Reproduce exactly, with no other output, every line of the data below from the line containing "# Shoulder straps and fittings" to the end, inclusive.

=== DATA FOR ANALYSIS ===
⟨

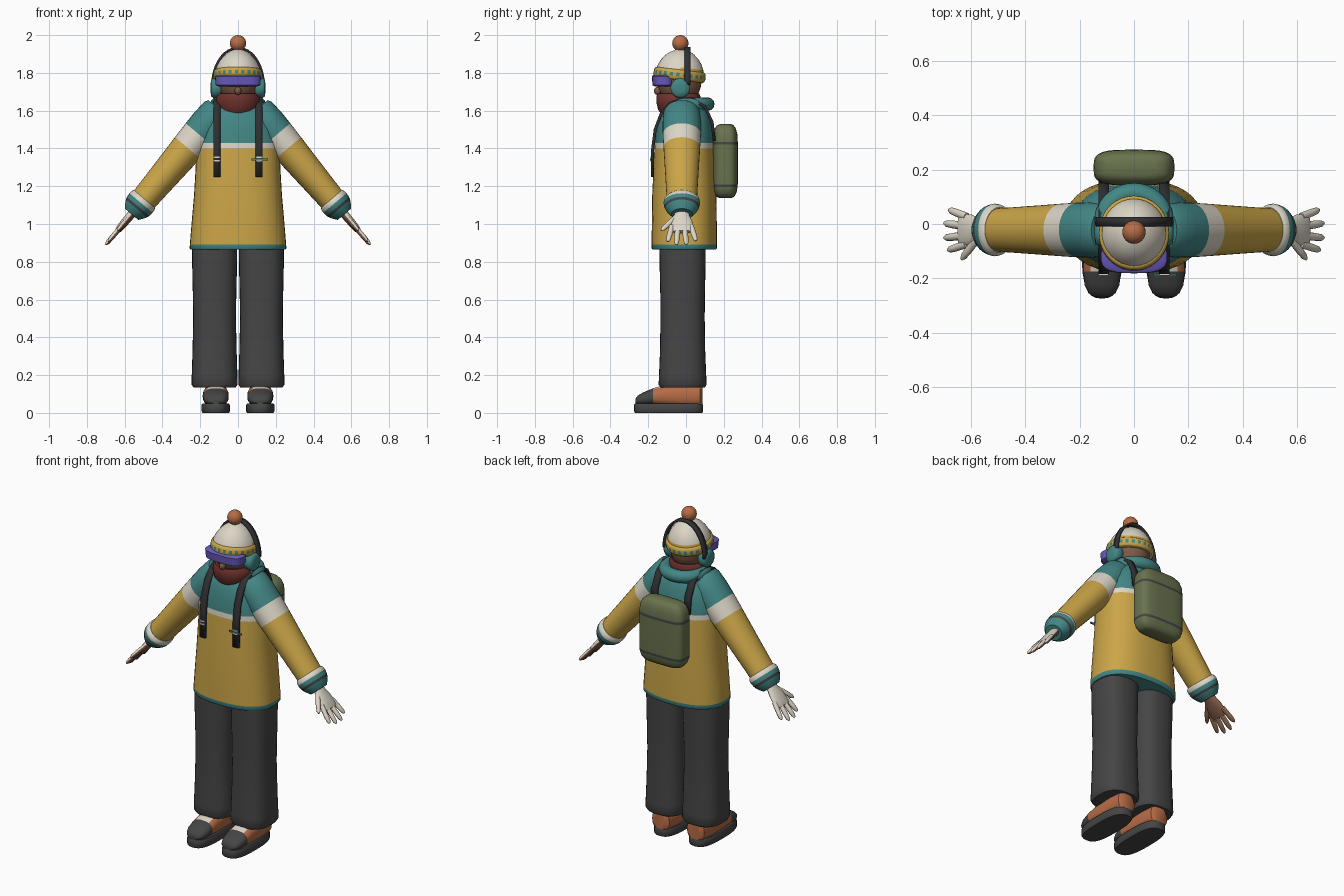
import bpy, bmesh, math
from mathutils import Matrix, Vector

if "Cube" in bpy.data.objects:
    bpy.data.objects.remove(bpy.data.objects["Cube"])

COLOURS = {
    "yellow": (.60, .38, .065), "teal": (.055, .24, .235), "white": (.72, .67, .57),
    "charcoal": (.06, .06, .062), "black": (.03, .03, .033), "rust": (.47, .15, .06),
    "dark red": (.16, .032, .026), "purple": (.14, .10, .52),
    "olive": (.14, .17, .075), "skin": (.21, .10, .06)}
MATS = {}
for label, rgb in COLOURS.items():
    m = bpy.data.materials.new(label)
    m.use_nodes = True
    m.diffuse_color = (*rgb, 1)
    m.node_tree.nodes["Principled BSDF"].inputs["Base Color"].default_value = (*rgb, 1)
    MATS[label] = m


def finish(name, bm, colour, matrix=None, mirror=False):
    """Colour faces (by name or by rule in local space) and make the object."""
    bmesh.ops.recalc_face_normals(bm, faces=bm.faces)
    bm.normal_update()
    slots = []
    for f in bm.faces:
        c = colour if isinstance(colour, str) else colour(f.calc_center_median(), f.normal)
        if c not in slots:
            slots.append(c)
        f.material_index = slots.index(c)
    if matrix:
        bm.transform(matrix)
    me = bpy.data.meshes.new(name)
    bm.to_mesh(me)
    bm.free()
    for c in slots:
        me.materials.append(MATS[c])
    ob = bpy.data.objects.new(name, me)
    bpy.context.collection.objects.link(ob)
    if mirror:
        mod = ob.modifiers.new("Mirror", "MIRROR")
        mod.use_mirror_merge = False
    return ob


def loft(name, sections, colour, matrix=None, mirror=False, n=32, power=2.0):
    """Skin superellipse sections (t, rx, ry, cx, cy) stacked along local z."""
    bm = bmesh.new()
    rings = []
    for t, rx, ry, *c in sections:
        cx, cy = (c + [0, 0])[:2]
        ring = []
        for i in range(n):
            a = math.tau * i / n
            x, y = math.cos(a), math.sin(a)
            ring.append(bm.verts.new((
                cx + rx * math.copysign(abs(x) ** (2 / power), x),
                cy + ry * math.copysign(abs(y) ** (2 / power), y), t)))
        rings.append(ring)
    for a, b in zip(rings, rings[1:]):
        for i in range(n):
            j = (i + 1) % n
            bm.faces.new((a[i], a[j], b[j], b[i]))
    bm.faces.new(rings[0][::-1])
    bm.faces.new(rings[-1])
    return finish(name, bm, colour, matrix, mirror)


def ball(name, loc, radii, colour, n=24):
    angles = [math.pi * (k + .15) / 12.3 for k in range(13)]
    rows = [(-radii[2] * math.cos(a), radii[0] * math.sin(a), radii[1] * math.sin(a))
            for a in angles]
    return loft(name, rows, colour, Matrix.Translation(loc), n=n)


def ribbon(name, points, side, thick, colour, mirror=False):
    """Flat strap following points, as wide as twice the side vector."""
    bm = bmesh.new()
    rows = [[bm.verts.new(Vector(p) + s * Vector(side)) for s in (-1, 1)] for p in points]
    for a, b in zip(rows, rows[1:]):
        bm.faces.new((a[0], a[1], b[1], b[0]))
    ob = finish(name, bm, colour, mirror=mirror)
    mod = ob.modifiers.new("Solidify", "SOLIDIFY")
    mod.thickness, mod.offset = thick, 0
    return ob


def plate(name, loc, size, colour, mirror=False):
    bm = bmesh.new()
    bmesh.ops.create_cube(bm, size=1)
    bm.transform(Matrix.Translation(loc) @ Matrix.Diagonal((*size, 1)))
    return finish(name, bm, colour, mirror=mirror)


# Shoes
FORWARD = Matrix.Translation((.118, 0, 0)) @ Matrix.Rotation(math.pi / 2, 4, "X")
loft("shoe_soles", [(0, .070, .178), (.008, .075, .183), (.042, .075, .183), (.05, .07, .178)],
     "charcoal", Matrix.Translation((.118, -.092, 0)), True, power=2.8)


def shoe_rule(c, nrm):
    if c.z > .175:
        return "charcoal"
    return "white" if c.z > .115 and abs(c.x) < .045 and nrm.y > .2 else "rust"


loft("shoe_uppers", [(-.088, .04, .05, 0, .09), (-.075, .058, .06, 0, .09), (0, .066, .065, 0, .09),
                     (.12, .069, .056, 0, .09), (.175, .069, .045, 0, .085),
                     (.225, .064, .034, 0, .075), (.255, .05, .024, 0, .068),
                     (.268, .03, .012, 0, .062)], shoe_rule, FORWARD, True, power=2.4)

# Trousers
loft("trouser_legs", [(.135, .112, .118), (.15, .122, .127), (.2, .121, .125), (.32, .117, .120),
                      (.5, .113, .117), (.62, .115, .118), (.75, .118, .121), (.9, .12, .123)],
     "charcoal", Matrix.Translation((.124, -.018, 0)), True, power=2.6)


# Jacket body
def jacket_rule(c, nrm):
    if c.z < .89 or c.z > 1.43:
        return "teal"
    return "white" if c.z > 1.4 else "yellow"


loft("jacket_body", [(.865, .25, .168), (.872, .256, .173), (.892, .255, .173), (1.0, .246, .172),
                     (1.15, .233, .17), (1.3, .224, .163), (1.4, .222, .158), (1.43, .221, .156),
                     (1.5, .208, .149), (1.56, .182, .138), (1.61, .145, .118), (1.645, .1, .09)],
     jacket_rule, Matrix.Translation((0, -.009, 0)), n=40, power=2.4)

# Sleeves: local z runs down the arm, local x points to the palm side
AXIS = Vector((.646, 0, -.764)).normalized()
ARM = Matrix.Translation((.1, -.022, 1.6)) @ Matrix((
    (AXIS.z, 0, AXIS.x, 0), (0, 1, 0, 0), (-AXIS.x, 0, AXIS.z, 0), (0, 0, 0, 1)))


def sleeve_rule(c, nrm):
    return "teal" if c.z < .165 else "white" if c.z < .258 else "yellow"


loft("sleeves", [(-.005, .08, .085), (.015, .09, .097), (.09, .094, .102), (.165, .092, .101),
                 (.258, .088, .097), (.4, .081, .09), (.55, .074, .083), (.63, .07, .08)],
     sleeve_rule, ARM, True)


def cuff_rule(c, nrm):
    if c.z < .64:
        return "white"
    return "charcoal" if .664 < c.z < .678 else "teal"


loft("cuffs", [(.612, .072, .084), (.622, .079, .094), (.64, .08, .097), (.664, .078, .092),
               (.678, .073, .086), (.7, .06, .072), (.718, .047, .056)], cuff_rule, ARM, True)


# Gloves with darker palms
def glove_rule(c, nrm):
    return "skin" if nrm.x > .15 else "white"


loft("palms", [(.69, .024, .034), (.73, .022, .042), (.77, .021, .056), (.82, .018, .060),
               (.84, .012, .056)], glove_rule, ARM, True, n=24)
fingers = [(.06, .82, .085, -14), (.022, .83, .10, -5), (-.016, .83, .10, 4),
           (-.05, .82, .09, 12), (-.035, .75, .105, 40)]
for k, (y, t, length, fan) in enumerate(fingers):
    place = ARM @ Matrix.Translation((0, y - .006, t)) @ Matrix.Rotation(math.radians(fan), 4, "X")
    loft("thumbs" if k == 4 else f"fingers_{k + 1}",
         [(-.02, .013, .015), (length * .5, .013, .0145), (length * .85, .011, .012),
          (length, .004, .005)], glove_rule, place, True, n=12)

# Neck: hood roll and face warmer
curve = bpy.data.curves.new("hood_roll", "CURVE")
curve.dimensions = "3D"
curve.bevel_depth, curve.bevel_resolution, curve.use_fill_caps = .036, 4, True
spline = curve.splines.new("POLY")
spline.points.add(24)
for k, p in enumerate(spline.points):
    a = math.radians(-25 + 230 * k / 24)
    p.co = (.112 * math.cos(a), .005 + .11 * math.sin(a), 1.635, 1)
curve.materials.append(MATS["teal"])
bpy.context.collection.objects.link(bpy.data.objects.new("hood_roll", curve))
loft("neck_warmer", [(1.58, .09, .09), (1.605, .108, .108), (1.645, .118, .117), (1.675, .113, .117),
                     (1.69, .1, .11), (1.685, .07, .08)],
     "dark red", Matrix.Translation((0, -.04, 0)))

# Head
ball("head", (0, -.035, 1.76), (.106, .118, .13), "skin")
ball("nose", (0, -.148, 1.705), (.018, .022, .022), "skin", 12)

# Hat, tilted down to the back
HAT = Matrix.Translation((0, -.035, 1.78)) @ Matrix.Rotation(math.radians(-7), 4, "X")


def hat_rule(c, nrm):
    return "yellow" if c.z < .05 and c.y > .01 else "white"


def band_rule(c, nrm):
    check = int(math.atan2(c.y, c.x) / math.tau * 48 + 48) % 2
    return "teal" if .001 < c.z < .019 and check else "yellow"


loft("hat_dome", [(-.02, .12, .126), (.025, .122, .128), (.05, .115, .121), (.08, .1, .107),
                  (.105, .08, .088), (.125, .058, .064), (.14, .033, .037), (.146, .01, .012)],
     hat_rule, HAT)
loft("hat_band", [(-.018, .12, .126), (-.012, .127, .135), (0, .13, .138), (.02, .13, .138),
                  (.032, .127, .134), (.037, .12, .126)], band_rule, HAT, n=48)
ball("pompom", (0, -.03, 1.957), (.043, .043, .043), "rust")

# Goggles
loft("goggles", [(1.728, .1, .045), (1.735, .118, .057), (1.782, .122, .061), (1.79, .112, .052)],
     "purple", Matrix.Translation((0, -.12, 0)), power=3)

# Headphones
ribbon("headphone_band", [(.136 * math.cos(math.pi * k / 24), .008,
                           1.735 + .197 * math.sin(math.pi * k / 24)) for k in range(25)],
       (0, .017, 0), .012, "black")
loft("headphone_cups", [(.09, .045, .045), (.1, .052, .052), (.132, .052, .052), (.142, .044, .044),
                        (.146, .02, .02)], "teal",
     Matrix.Translation((0, -.03, 1.72)) @ Matrix.Rotation(math.pi / 2, 4, "Y"), True)


# Backpack
def pack_rule(c, nrm):
    return "charcoal" if 1.195 < c.z < 1.21 or 1.42 < c.z < 1.435 else "olive"


loft("backpack", [(1.138, .1, .032), (1.145, .122, .048), (1.165, .139, .059), (1.195, .148, .065),
                  (1.21, .149, .066), (1.42, .149, .066), (1.435, .149, .066), (1.475, .145, .064),
                  (1.505, .132, .056), (1.522, .112, .044), (1.53, .085, .028)],
     pack_rule, Matrix.Translation((0, .208, 0)), n=40, power=3.6)

# Shoulder straps and fittings
path = [(-.178, 1.25), (-.176, 1.4), (-.163, 1.5), (-.133, 1.58), (-.09, 1.632), (-.03, 1.66),
        (.04, 1.66), (.1, 1.62), (.138, 1.54), (.15, 1.44)]
ribbon("shoulder_straps", [(.112, y, z) for y, z in path], (.019, 0, 0), .016, "black", True)
for k in range(2):
    plate(f"strap_buckles_{k + 1}", (.112, -.186, 1.335 + .018 * k), (.036, .006, .008), "white", True)
plate("strap_clip", (.115, -.188, 1.342), (.085, .007, .009), "teal")

# Smooth shading with sharp creases kept
bpy.ops.object.select_all(action="DESELECT")
meshes = [o for o in bpy.context.collection.objects if o.type == "MESH"]
for o in meshes:
    o.select_set(True)
bpy.context.view_layer.objects.active = meshes[0]
bpy.ops.object.shade_smooth_by_angle(angle=math.radians(45))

⟩

=== ANSWER TO THIS PROBLEM ===
# Shoulder straps and fittings
path = [(-.178, 1.25), (-.176, 1.4), (-.163, 1.5), (-.133, 1.58), (-.09, 1.632), (-.03, 1.66),
        (.04, 1.66), (.1, 1.62), (.138, 1.54), (.15, 1.44)]
ribbon("shoulder_straps", [(.112, y, z) for y, z in path], (.019, 0, 0), .016, "black", True)
for k in range(2):
    plate(f"strap_buckles_{k + 1}", (.112, -.186, 1.335 + .018 * k), (.036, .006, .008), "white", True)
plate("strap_clip", (.115, -.188, 1.342), (.085, .007, .009), "teal")

# Smooth shading with sharp creases kept
bpy.ops.object.select_all(action="DESELECT")
meshes = [o for o in bpy.context.collection.objects if o.type == "MESH"]
for o in meshes:
    o.select_set(True)
bpy.context.view_layer.objects.active = meshes[0]
bpy.ops.object.shade_smooth_by_angle(angle=math.radians(45))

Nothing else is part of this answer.